Should there be any lingering doubts about the total domination that Europe now has over the global game they have surely been put to flight by the announcement of the short list of candidates for the most prestigious individual awards in men’s soccer in 2014: the Ballon d’Or (best player), and the FIFA World Coach of the Year.
There are 23 players named. All of them play with European clubs. Seventeen are European, five are South American, one is African. I’m counting Diego Costa as European, as does FIFA. If you prefer to identify him as Brazilian, then there are six South Americans, a change that hardly affects matters.
This is how FIFA describes the selection procedure: “the list of candidates has been drawn up by football experts from the FIFA Football Committee and by a group of experts from [the French magazine] France Football.” Which signals that this is primarily a European process.
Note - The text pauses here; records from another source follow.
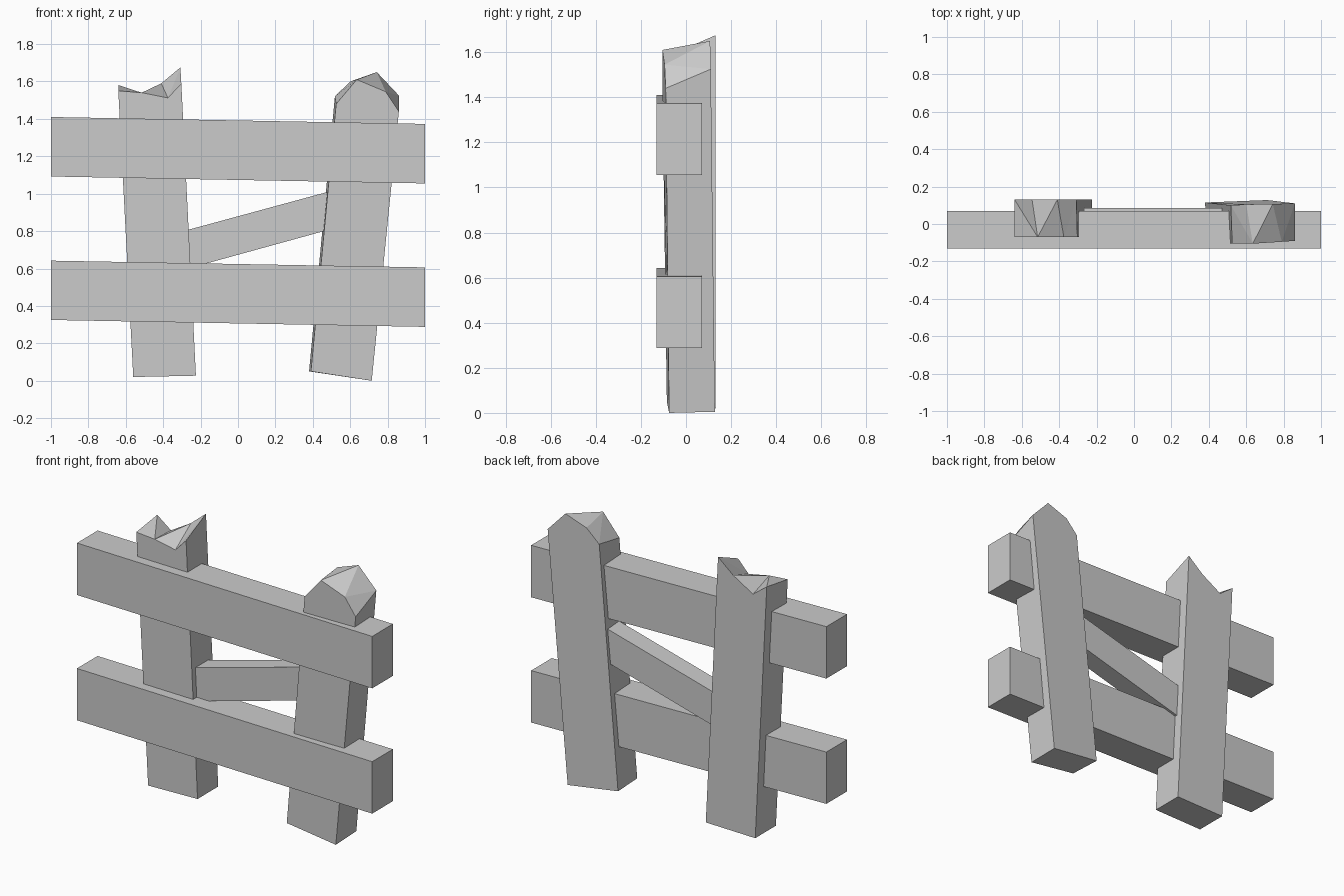
import bpy
import bmesh

cube = bpy.data.objects.get("Cube")
if cube:
    bpy.data.objects.remove(cube, do_unlink=True)

grey = bpy.data.materials.new("plain_grey")
grey.use_nodes = True
grey.diffuse_color = (0.6, 0.6, 0.6, 1)
grey.node_tree.nodes["Principled BSDF"].inputs["Base Color"].default_value = (0.6, 0.6, 0.6, 1)


def plank(name, front, back, top_faces):
    """Join a front and a back outline (x, y, z); the first and last
    points are the bottom corners, the rest run along the top."""
    bm = bmesh.new()
    f = [bm.verts.new(p) for p in front]
    b = [bm.verts.new(p) for p in back]
    n = len(f)
    bm.faces.new(f)
    bm.faces.new(b[::-1])
    for i in (0, n - 2, n - 1):          # two sides and the bottom
        j = (i + 1) % n
        bm.faces.new((f[i], b[i], b[j], f[j]))
    for face in top_faces:               # such as "f1 f2 b1"
        bm.faces.new([(f if k[0] == "f" else b)[int(k[1])] for k in face.split()])
    bmesh.ops.recalc_face_normals(bm, faces=bm.faces)
    mesh = bpy.data.meshes.new(name)
    bm.to_mesh(mesh)
    bm.free()
    mesh.materials.append(grey)
    obj = bpy.data.objects.new(name, mesh)
    bpy.context.collection.objects.link(obj)


def slanted_board(name, x0, x1, y0, y1, bottom, top):
    """A straight board; bottom and top give z at both ends."""
    outline = [(x0, bottom[0]), (x0, top[0]), (x1, top[1]), (x1, bottom[1])]
    plank(name, [(x, y0, z) for x, z in outline],
          [(x, y1, z) for x, z in outline], ["f1 f2 b2 b1"])


# Rails
slanted_board("upper_rail", -1, 1, -0.13, 0.07, (1.092, 1.055), (1.41, 1.373))
slanted_board("lower_rail", -1, 1, -0.13, 0.07, (0.325, 0.288), (0.642, 0.606))

# Diagonal brace, ends buried in the posts
slanted_board("brace", -0.34, 0.54, -0.035, 0.085, (0.58, 0.822), (0.787, 1.026))

# Post with a splintered top
splinter_front = [(-0.56, 0.02), (-0.64, 1.55), (-0.515, 1.54),
                  (-0.375, 1.512), (-0.303, 1.588), (-0.225, 0.027)]
splinter_back = [(-0.56, 0.02), (-0.638, 1.58), (-0.545, 1.51),
                 (-0.41, 1.59), (-0.308, 1.675), (-0.225, 0.027)]
plank("right_post",
      [(x, -0.07, z) for x, z in splinter_front],
      [(x, 0.13, z) for x, z in splinter_back],
      ["f1 f2 b1", "b1 f2 b2", "b2 f2 b3", "f2 f3 b3", "b3 f3 b4", "f3 f4 b4"])

# Leaning post with a chipped, rounded top
plank("left_post",
      [(0.39, -0.085, 0.05), (0.525, -0.105, 1.48), (0.635, -0.105, 1.61),
       (0.79, -0.095, 1.545), (0.86, -0.09, 1.44), (0.715, -0.075, 0.0)],
      [(0.38, 0.115, 0.05), (0.518, 0.1, 1.52), (0.6, 0.105, 1.60),
       (0.742, 0.107, 1.65), (0.86, 0.11, 1.525), (0.712, 0.128, 0.005)],
      ["f1 f2 b1", "b1 f2 b2", "b2 f2 b3", "f2 f3 b3", "b3 f3 b4", "f3 f4 b4"])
Well, that’s fine, just as long as the selections are made objectively. But whether that overwhelming European dominance on the list is justified seems to me doubtful (I do, to take but one name, find it curious that Sergio Aguero is not named). I mean justified in soccer terms. That needs saying, for there are other influences at work here that undoubtedly distort the process, as becomes pretty clear with a look at the coaches list.
Ten coaches are named -- seven European, three South American. Alejandro Sabella is the only totally non-European coach, an Argentine coaching the Argentine national team. But there are oddities. Why is Louis van Gaal there? Or is it automatic that you get nominated if you finish in the first three at the world cup? Jose Mourinho had a nothing-year, but his name is there too.
I would have expected to find South American Jose Pekerman named -- he did, for sure, have one of the better, more attractive, teams in Brazil. But he is not named.
I’m surprised to see European Jurgen Klinsmann named -- a coach who produced one of the least attractive World Cup teams, which achieved nothing that the USA hasn’t done before.
And I’m disgusted by the fact that Jorge Luis Pinto is not on the list. It was Pinto who took Costa Rica to the World Cup quarterfinals, where it lost -- in a shootout -- to the Netherlands. That was surely the most remarkable coaching achievement of the tournament -- by far. Klinsmann lamented that the USA had been drawn in a Group of Death (with Germany, Portugal and Ghana), but that group looks like easy going when set alongside the three teams that confronted Costa Rica: England, Uruguay and Italy -- all of them previous World Cup winners. Yet Costa Rica topped the group, with wins over Italy and Uruguay and a tie with England.
And it did all that by playing skillful, intelligent, stylish soccer. Yet Pinto, having engineered what may well be the most astonishing run by any unfancied team in World Cup history, receives no recognition from the battery of FIFA and France Football experts. This is blatantly scandalous.
How to explain such a crass oversight? We go back to those “other influences” that I already mentioned. In particular, the advent of invasive high-power marketing. An activity that needs a constant supply of stars and personalities. An activity that has carried soccer into the celebrity world. A world that ensures plenty of publicity, some of it accurate.
Simply put, van Gaal, Mourinho and Klinsmann are celebrities, so -- even though their achievements in 2014 were hardly brilliant -- they make the list. But Pinto and tiny Costa Rica ... who the hell are they? (I am told that, during a World Cup telecast, one of the NBC announcers referred to Costa Rica as an island).
Pinto and Costa Rica are assuredly not celebrities, they don’t even register as celebrity material. So they get ignored. Not willfully or maliciously, they just get elbowed aside by their more glamorous rivals.
I need to stress that the celebrities I’m invoking -- van Gaal, Mourinho, Klinsmann -- are to a large extent innocent parties in the marketing game. They have, so to speak, had celebrity thrust upon them. Some -- like Mourinho -- have learned how to play the celebrity game overtly to the hilt. Others, like Klinsmann, prefer to play it cool. However they play the role, they are not to blame for their selection as top-coach candidates.
The blame there lies with these experts who, swayed by the siren call of celebrity, have included unsuitable candidates like Mourinho and Klinsmann on their list, thereby turning what should be a genuine tribute to exceptional coaching into a joke.
Well, that’s not anything new. I’ll confess to an aversion to most of these awards, there are far too many of them and their sheer multiplicity is bound to devalue them. But these two FIFA awards are held to be the ones that matter. They should be uncorrupted by regional bias, uninfluenced by marketing and celebrity concerns.
Which is what makes it so deplorable that this list of candidates includes coaches whose presence can only be explained by their celebrity status. But above all, there is the unforgivable absence of Jorge Luis Pinto. A blot on the reputation of the awards, an insult to the sport of soccer, and an unpleasant personal snub for Pinto.
Gentlemen, experts, what on earth were you thinking?